* _What this task involves_
The answer must consist solely of the line that contains "[JACKET], axis='X', side=side, steps=1, angle=35)" and all subsequent lines of the data, each reproduced exactly.

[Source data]
Segment Open
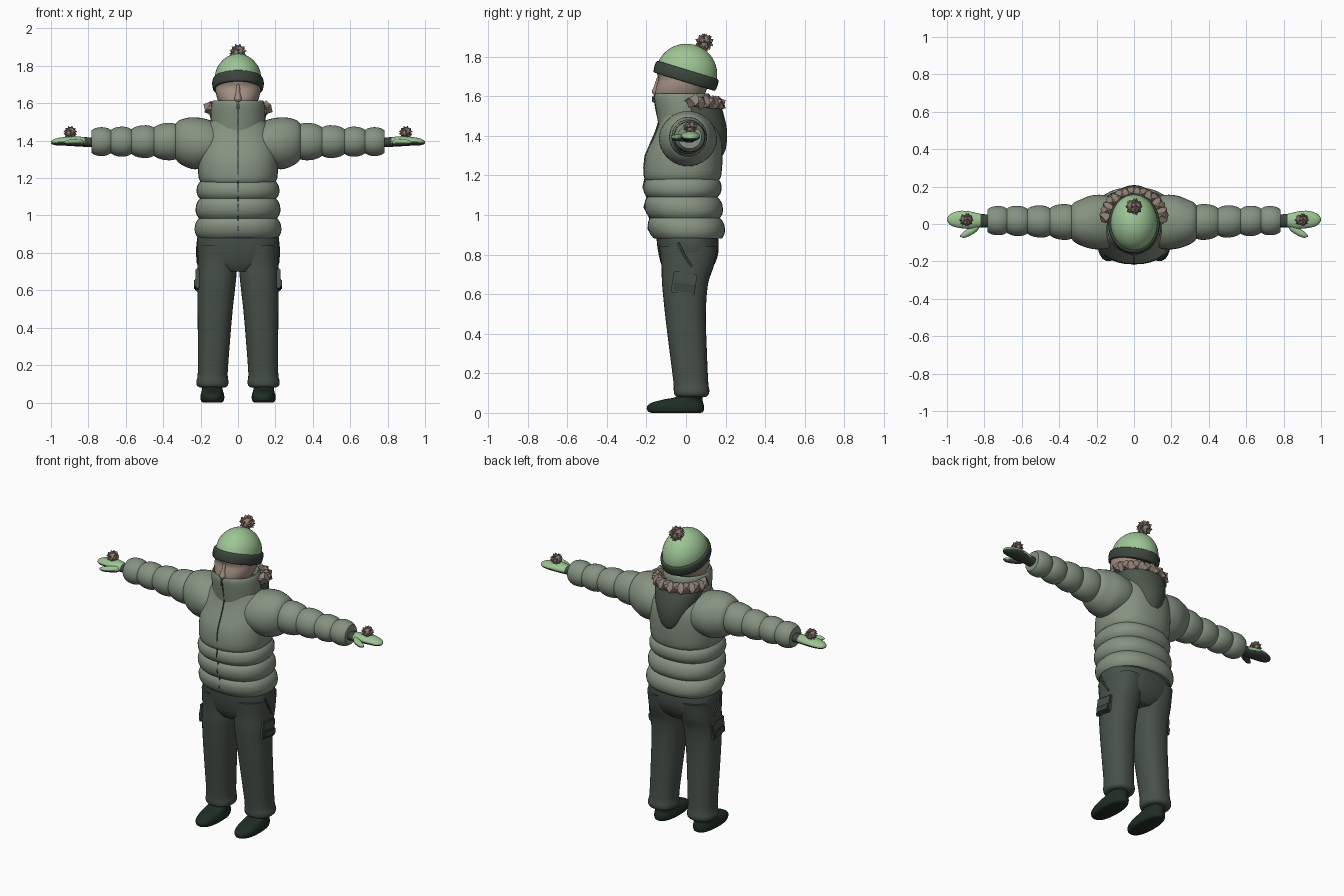
import bpy, bmesh, math
from mathutils import Vector, Matrix

if "Cube" in bpy.data.objects:
    bpy.data.objects.remove(bpy.data.objects["Cube"])


def material(name, *c):
    m = bpy.data.materials.new(name)
    m.diffuse_color = (*c, 1)
    m.use_nodes = True
    m.node_tree.nodes["Principled BSDF"].inputs["Base Color"].default_value = m.diffuse_color
    return m


JACKET = material("jacket sage", .235, .29, .22)
PANTS = material("trouser dark green", .062, .082, .066)
SHOE = material("shoe green black", .014, .027, .017)
MINT = material("knit mint", .34, .56, .30)
BAND = material("trim dark green", .045, .062, .047)
SKIN = material("skin", .38, .285, .23)
FUR = material("fur taupe", .30, .23, .19)
HOOD = material("hood dark sage", .075, .095, .07)


def finish(name, bm, mats, angle=40):
    bmesh.ops.recalc_face_normals(bm, faces=list(bm.faces))
    me = bpy.data.meshes.new(name)
    bm.to_mesh(me)
    bm.free()
    for m in mats:
        me.materials.append(m)
    if angle:
        me.polygons.foreach_set("use_smooth", [True] * len(me.polygons))
        me.set_sharp_from_angle(angle=math.radians(angle))
    ob = bpy.data.objects.new(name, me)
    bpy.context.collection.objects.link(ob)
    return ob


def smooth_rings(rings, steps):
    """Catmull-Rom through the rings."""
    out = []
    for i in range(len(rings) - 1):
        p = [rings[max(0, min(len(rings) - 1, i + k))] for k in (-1, 0, 1, 2)]
        for j in range(steps):
            t = j / steps
            out.append([.5 * (2 * b + (c - a) * t + (2 * a - 5 * b + 4 * c - d) * t * t
                              + (3 * b - a - 3 * c + d) * t ** 3) for a, b, c, d in zip(*p)])
    return out + [list(rings[-1])]


def loft(name, rings, mats, axis='Z', side=1, power=2.0, steps=3, n=36, angle=40):
    """Rings are (position on axis, centre u, centre v, radius u, radius v)."""
    bm = bmesh.new()
    loops = []
    for t, cu, cv, ru, rv in (smooth_rings(rings, steps) if steps > 1 else rings):
        loop = []
        for i in range(n):
            c, s = math.cos(math.tau * i / n), math.sin(math.tau * i / n)
            u = cu + ru * math.copysign(abs(c) ** (2 / power), c)
            v = cv + rv * math.copysign(abs(s) ** (2 / power), s)
            co = (u, v, t) if axis == 'Z' else (t, u, v)
            loop.append(bm.verts.new((co[0] * side, co[1], co[2])))
        loops.append(loop)
    for a, b in zip(loops, loops[1:]):
        for i in range(n):
            j = (i + 1) % n
            bm.faces.new((a[i], a[j], b[j], b[i]))
    bm.faces.new(loops[0])
    bm.faces.new(loops[-1])
    return finish(name, bm, mats, angle)


def puffs(ends, depth):
    """Quilted rings bulging between the given seam rings."""
    out = []
    for a, b in zip(ends, ends[1:]):
        for t in (0, .06, .18, .34, .5, .66, .82, .94):
            r = [x + (y - x) * t for x, y in zip(a, b)]
            k = depth * (1 - abs(2 * t - 1) ** 2.6)
            out.append(r[:3] + [r[3] + k, r[4] + k])
    return out + [list(ends[-1])]


def tube(name, pts, r, mat):
    cu = bpy.data.curves.new(name, 'CURVE')
    cu.dimensions = '3D'
    cu.bevel_depth, cu.bevel_resolution, cu.use_fill_caps = r, 1, True
    sp = cu.splines.new('POLY')
    sp.points.add(len(pts) - 1)
    for p, q in zip(sp.points, pts):
        p.co = (*q, 1)
    cu.materials.append(mat)
    bpy.context.collection.objects.link(bpy.data.objects.new(name, cu))


def box(name, loc, size, mat, tilt=0):
    bm = bmesh.new()
    bmesh.ops.create_cube(bm, size=1, matrix=Matrix.Translation(loc)
                          @ Matrix.Rotation(tilt, 4, 'X') @ Matrix.Diagonal((*size, 1)))
    bmesh.ops.bevel(bm, geom=list(bm.edges), offset=.005, segments=2, affect='EDGES')
    finish(name, bm, [mat])


def pompom(name, loc, r):
    bm = bmesh.new()
    bmesh.ops.create_icosphere(bm, subdivisions=2, radius=r * .84, matrix=Matrix.Translation(loc))
    fs = [f for i, f in enumerate(bm.faces) if i % 2 == 0]
    bmesh.ops.poke(bm, faces=fs, offset=r * .3)
    finish(name, bm, [FUR], 0)


# Jacket body, quilted waist and collar
loft("jacket_chest", [(1.17, 0, -.018, .19, .18), (1.2, 0, -.018, .21, .196), (1.3, 0, -.01, .215, .195),
                      (1.4, 0, .01, .21, .17), (1.47, 0, .01, .175, .145), (1.53, 0, -.01, .125, .12)],
     [JACKET], power=2.3)
loft("jacket_waist", puffs([(.88, 0, .01, .213, .17), (.985, 0, -.005, .208, .176),
                            (1.09, 0, -.018, .203, .177), (1.185, 0, -.018, .198, .177)], .021),
     [JACKET], power=2.3, steps=1, angle=35)
loft("collar", [(1.45, 0, -.008, .142, .13), (1.52, 0, -.012, .146, .138), (1.59, 0, -.018, .143, .142),
                (1.615, 0, -.02, .133, .134), (1.6, 0, -.02, .122, .122), (1.53, 0, -.02, .115, .115)], [JACKET])
tube("zip", [(0, y, z) for z, y in ((.885, -.163), (.93, -.192), (.985, -.183), (1.04, -.212), (1.09, -.197),
                                    (1.14, -.217), (1.185, -.207), (1.24, -.213), (1.3, -.206), (1.36, -.18),
                                    (1.42, -.154), (1.47, -.138), (1.53, -.151), (1.59, -.161), (1.61, -.156))],
     .004, BAND)
box("zip_pull", (0, -.166, 1.585), (.014, .012, .04), HOOD)

# Hood folded down the back, edged with spiky fur
loft("hood", [(1.28, 0, .13, .03, .04), (1.33, 0, .12, .08, .08), (1.42, 0, .1, .12, .108),
              (1.5, 0, .075, .145, .118), (1.56, 0, .06, .15, .115)], [HOOD])
bm = bmesh.new()
loops = []
for i in range(19):
    a = math.radians(-12 + 204 * i / 18)
    r = .03 if 0 < i < 18 else .012
    out = Vector((math.cos(a), math.sin(a), 0))
    mid = Vector((.15 * out.x, .035 + .13 * out.y, 1.575 - .015 * out.y))
    loops.append([bm.verts.new(mid + r * (out * math.cos(q) + Vector((0, 0, math.sin(q)))))
                  for q in (math.tau * k / 6 for k in range(6))])
for i, (a, b) in enumerate(zip(loops, loops[1:])):
    for k in range(6):
        bm.faces.new((a[k], a[(k + 1) % 6], b[(k + 1) % 6], b[k]))
bm.faces.new(loops[0])
bm.faces.new(loops[-1])
bmesh.ops.recalc_face_normals(bm, faces=list(bm.faces))
spiky = [f for i, f in enumerate(bm.faces) if (i + i // 6) % 2 == 0]
bmesh.ops.poke(bm, faces=spiky, offset=.016)
finish("hood_fur", bm, [FUR], 0)

# Head and nose
loft("head", [(1.5, 0, .01, .075, .085), (1.57, 0, -.03, .085, .105), (1.61, 0, -.03, .105, .125),
              (1.65, 0, -.02, .118, .13), (1.69, 0, -.008, .122, .131), (1.73, 0, -.01, .12, .137),
              (1.78, 0, .01, .09, .1)], [SKIN], power=2.2)
loft("nose", [(1.605, 0, -.148, .008, .01), (1.622, 0, -.15, .02, .023), (1.65, 0, -.144, .013, .018),
              (1.7, 0, -.135, .008, .01)], [SKIN], n=16)

# Knitted hat, tipped back
crown = loft("hat_crown", [(-.01, 0, 0, .124, .153), (.03, 0, 0, .125, .154), (.08, 0, 0, .115, .138),
                           (.125, 0, 0, .085, .102), (.153, 0, 0, .045, .055), (.163, 0, 0, .004, .005)], [MINT])
band = loft("hat_band", [(-.031, 0, 0, .125, .154), (-.027, 0, 0, .134, .163), (0, 0, 0, .138, .167),
                         (.025, 0, 0, .135, .164), (.031, 0, 0, .124, .153)], [BAND])
for ob in (crown, band):
    ob.location = (0, 0, 1.703)
    ob.rotation_euler.x = math.radians(-17)
pompom("hat_pompom", (0, .093, 1.872), .044)

# Trouser seat
loft("trouser_seat", [(.7, 0, 0, .09, .1), (.74, 0, .008, .19, .13), (.8, 0, .012, .215, .15),
                      (.87, 0, .008, .22, .156), (.95, 0, 0, .2, .15)], [PANTS], power=2.4)

for side, tag in ((-1, "right"), (1, "left")):
    # Trouser leg, shoe and cargo pocket
    loft(tag + "_trouser_leg", [(.08, .137, .028, .066, .07), (.09, .137, .028, .082, .085),
                                (.115, .137, .028, .086, .09), (.16, .135, .024, .08, .088),
                                (.35, .128, .008, .087, .096), (.5, .122, -.003, .094, .103),
                                (.65, .114, -.005, .103, .116), (.74, .11, .008, .106, .132),
                                (.84, .108, .012, .108, .148)], [PANTS], side=side, power=2.3)
    loft(tag + "_shoe", [(0, .137, -.05, .05, .125), (.008, .137, -.052, .06, .14), (.03, .137, -.053, .064, .145),
                         (.05, .137, -.045, .06, .132), (.068, .137, -.015, .055, .098),
                         (.082, .137, .02, .055, .066), (.12, .137, .03, .055, .065)], [SHOE], side=side, power=2.3)
    box(tag + "_pocket", (side * .216, -.01, .655), (.02, .12, .108), PANTS, -.15)
    box(tag + "_pocket_patch", (side * .224, -.008, .632), (.022, .108, .044), BAND, -.15)
    tube(tag + "_hip_pocket", [(side * .216, -.04, .86), (side * .219, -.01, .8), (side * .214, .03, .74)],
         .006, BAND)

    # Puffy sleeve
    loft(tag + "_shoulder", [(.08, .01, 1.38, .12, .1), (.16, .01, 1.385, .145, .128), (.23, .01, 1.386, .142, .139),
                             (.28, .008, 1.39, .125, .13), (.32, .01, 1.395, .105, .11), (.34, .01, 1.395, .08, .085)],
         [JACKET], axis='X', side=side)
    loft(tag + "_sleeve", puffs([(.325, .01, 1.395, .085, .09), (.45, .012, 1.395, .073, .076),
                                 (.57, .015, 1.395, .066, .066), (.68, .018, 1.395, .064, .062),
                                 (.783, .018, 1.395, .06, .06)], .016),
         [JACKET], axis='X', side=side, steps=1, angle=35)

    # Mitten: mint back, dark palm and wrist
    hand = loft(tag + "_mitten", [(.76, .015, 1.39, .036, .026), (.82, .018, 1.393, .036, .026),
                                  (.87, .02, 1.397, .046, .027), (.92, .024, 1.397, .047, .024),
                                  (.965, .024, 1.394, .038, .02), (.99, .024, 1.392, .022, .013),
                                  (1.0, .024, 1.391, .004, .004)], [MINT, BAND], axis='X', side=side)
    thumb = loft(tag + "_thumb", [(.82, 0, 1.39, .008, .008), (.84, -.015, 1.39, .024, .018),
                                  (.88, -.042, 1.39, .022, .017), (.91, -.057, 1.39, .017, .014),
                                  (.93, -.064, 1.39, .004, .004)], [MINT, BAND], axis='X', side=side, n=20)
    for ob in (hand, thumb):
        for p in ob.data.polygons:
            if p.normal.z < -.15 or abs(p.center.x) < .815:
                p.material_index = 1
    pompom(tag + "_mitten_pompom", (side * .897, .022, 1.443), .035)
Segment Closed
* _Solution to the problem_
         [JACKET], axis='X', side=side, steps=1, angle=35)

    # Mitten: mint back, dark palm and wrist
    hand = loft(tag + "_mitten", [(.76, .015, 1.39, .036, .026), (.82, .018, 1.393, .036, .026),
                                  (.87, .02, 1.397, .046, .027), (.92, .024, 1.397, .047, .024),
                                  (.965, .024, 1.394, .038, .02), (.99, .024, 1.392, .022, .013),
                                  (1.0, .024, 1.391, .004, .004)], [MINT, BAND], axis='X', side=side)
    thumb = loft(tag + "_thumb", [(.82, 0, 1.39, .008, .008), (.84, -.015, 1.39, .024, .018),
                                  (.88, -.042, 1.39, .022, .017), (.91, -.057, 1.39, .017, .014),
                                  (.93, -.064, 1.39, .004, .004)], [MINT, BAND], axis='X', side=side, n=20)
    for ob in (hand, thumb):
        for p in ob.data.polygons:
            if p.normal.z < -.15 or abs(p.center.x) < .815:
                p.material_index = 1
    pompom(tag + "_mitten_pompom", (side * .897, .022, 1.443), .035)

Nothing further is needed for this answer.